▶ TASK BRIEF: Go through the records below from the first line and print each one exactly, stopping after the line that contains "bpy.context.collection.objects.link(obj)". Do not print pictures or anything past that line.

○ ○ ○ ○ ○

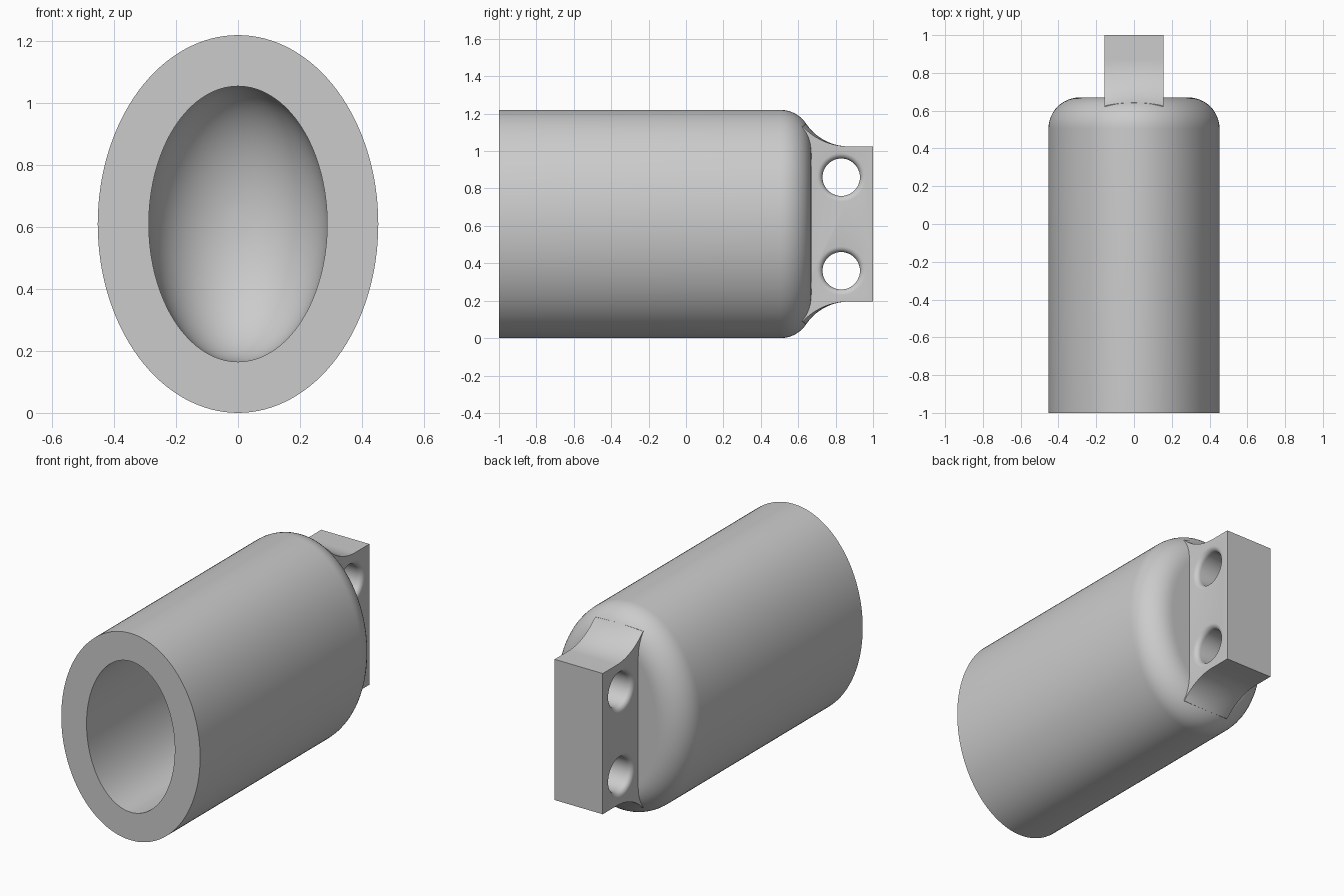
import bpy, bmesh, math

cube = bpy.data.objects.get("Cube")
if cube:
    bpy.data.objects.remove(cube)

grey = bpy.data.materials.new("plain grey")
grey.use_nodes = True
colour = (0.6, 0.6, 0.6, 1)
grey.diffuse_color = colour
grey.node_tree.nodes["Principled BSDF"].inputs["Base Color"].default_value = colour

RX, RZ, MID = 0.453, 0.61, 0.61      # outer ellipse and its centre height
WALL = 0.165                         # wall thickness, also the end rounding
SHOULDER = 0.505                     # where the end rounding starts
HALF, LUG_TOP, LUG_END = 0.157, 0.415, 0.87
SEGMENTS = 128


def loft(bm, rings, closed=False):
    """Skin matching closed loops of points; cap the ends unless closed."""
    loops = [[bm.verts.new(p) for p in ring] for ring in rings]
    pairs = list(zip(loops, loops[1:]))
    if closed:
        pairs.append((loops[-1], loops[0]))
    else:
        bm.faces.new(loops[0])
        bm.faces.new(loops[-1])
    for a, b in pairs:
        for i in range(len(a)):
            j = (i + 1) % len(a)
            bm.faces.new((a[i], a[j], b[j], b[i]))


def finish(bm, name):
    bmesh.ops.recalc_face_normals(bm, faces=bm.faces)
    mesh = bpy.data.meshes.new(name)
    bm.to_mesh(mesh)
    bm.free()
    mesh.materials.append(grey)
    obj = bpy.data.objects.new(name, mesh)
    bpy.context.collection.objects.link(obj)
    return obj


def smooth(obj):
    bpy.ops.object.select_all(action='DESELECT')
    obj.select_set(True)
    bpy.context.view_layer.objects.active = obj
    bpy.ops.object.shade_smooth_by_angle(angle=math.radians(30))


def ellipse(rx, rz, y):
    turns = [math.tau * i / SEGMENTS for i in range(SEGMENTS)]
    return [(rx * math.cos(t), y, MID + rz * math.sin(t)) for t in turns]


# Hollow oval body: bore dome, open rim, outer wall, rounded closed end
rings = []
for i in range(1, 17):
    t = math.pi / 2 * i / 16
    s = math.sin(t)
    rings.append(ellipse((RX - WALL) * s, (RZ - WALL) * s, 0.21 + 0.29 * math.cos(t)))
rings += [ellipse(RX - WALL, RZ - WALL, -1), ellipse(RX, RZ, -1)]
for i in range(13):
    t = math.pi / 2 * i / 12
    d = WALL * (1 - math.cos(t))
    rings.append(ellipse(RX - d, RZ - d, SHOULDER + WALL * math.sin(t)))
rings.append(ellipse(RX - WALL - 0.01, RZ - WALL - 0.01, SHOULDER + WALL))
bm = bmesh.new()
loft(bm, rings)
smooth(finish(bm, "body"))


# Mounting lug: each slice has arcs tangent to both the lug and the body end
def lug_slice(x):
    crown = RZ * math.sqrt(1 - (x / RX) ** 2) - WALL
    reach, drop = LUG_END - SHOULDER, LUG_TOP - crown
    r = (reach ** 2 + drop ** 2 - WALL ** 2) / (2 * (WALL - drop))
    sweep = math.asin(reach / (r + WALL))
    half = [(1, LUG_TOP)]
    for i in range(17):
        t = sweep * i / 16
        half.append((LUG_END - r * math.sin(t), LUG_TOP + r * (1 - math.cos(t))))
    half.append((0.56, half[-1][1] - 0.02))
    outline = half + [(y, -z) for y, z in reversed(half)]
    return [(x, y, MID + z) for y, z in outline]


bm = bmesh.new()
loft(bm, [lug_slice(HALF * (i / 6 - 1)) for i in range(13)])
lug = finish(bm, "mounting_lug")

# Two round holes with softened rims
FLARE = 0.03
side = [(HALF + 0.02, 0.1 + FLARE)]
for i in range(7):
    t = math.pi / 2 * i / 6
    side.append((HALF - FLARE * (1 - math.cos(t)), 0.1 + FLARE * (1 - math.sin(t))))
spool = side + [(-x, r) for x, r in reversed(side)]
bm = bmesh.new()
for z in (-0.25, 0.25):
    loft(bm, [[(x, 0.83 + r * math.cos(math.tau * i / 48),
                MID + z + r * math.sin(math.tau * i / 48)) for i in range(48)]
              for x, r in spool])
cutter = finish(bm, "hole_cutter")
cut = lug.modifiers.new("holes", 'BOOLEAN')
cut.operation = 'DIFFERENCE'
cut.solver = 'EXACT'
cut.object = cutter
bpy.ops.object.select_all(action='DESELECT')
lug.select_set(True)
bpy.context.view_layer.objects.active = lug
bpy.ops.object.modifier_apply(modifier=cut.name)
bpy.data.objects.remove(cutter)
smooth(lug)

○ ○ ○ ○ ○

▶ WORKED SOLUTION:
import bpy, bmesh, math

cube = bpy.data.objects.get("Cube")
if cube:
    bpy.data.objects.remove(cube)

grey = bpy.data.materials.new("plain grey")
grey.use_nodes = True
colour = (0.6, 0.6, 0.6, 1)
grey.diffuse_color = colour
grey.node_tree.nodes["Principled BSDF"].inputs["Base Color"].default_value = colour

RX, RZ, MID = 0.453, 0.61, 0.61      # outer ellipse and its centre height
WALL = 0.165                         # wall thickness, also the end rounding
SHOULDER = 0.505                     # where the end rounding starts
HALF, LUG_TOP, LUG_END = 0.157, 0.415, 0.87
SEGMENTS = 128


def loft(bm, rings, closed=False):
    """Skin matching closed loops of points; cap the ends unless closed."""
    loops = [[bm.verts.new(p) for p in ring] for ring in rings]
    pairs = list(zip(loops, loops[1:]))
    if closed:
        pairs.append((loops[-1], loops[0]))
    else:
        bm.faces.new(loops[0])
        bm.faces.new(loops[-1])
    for a, b in pairs:
        for i in range(len(a)):
            j = (i + 1) % len(a)
            bm.faces.new((a[i], a[j], b[j], b[i]))


def finish(bm, name):
    bmesh.ops.recalc_face_normals(bm, faces=bm.faces)
    mesh = bpy.data.meshes.new(name)
    bm.to_mesh(mesh)
    bm.free()
    mesh.materials.append(grey)
    obj = bpy.data.objects.new(name, mesh)
    bpy.context.collection.objects.link(obj)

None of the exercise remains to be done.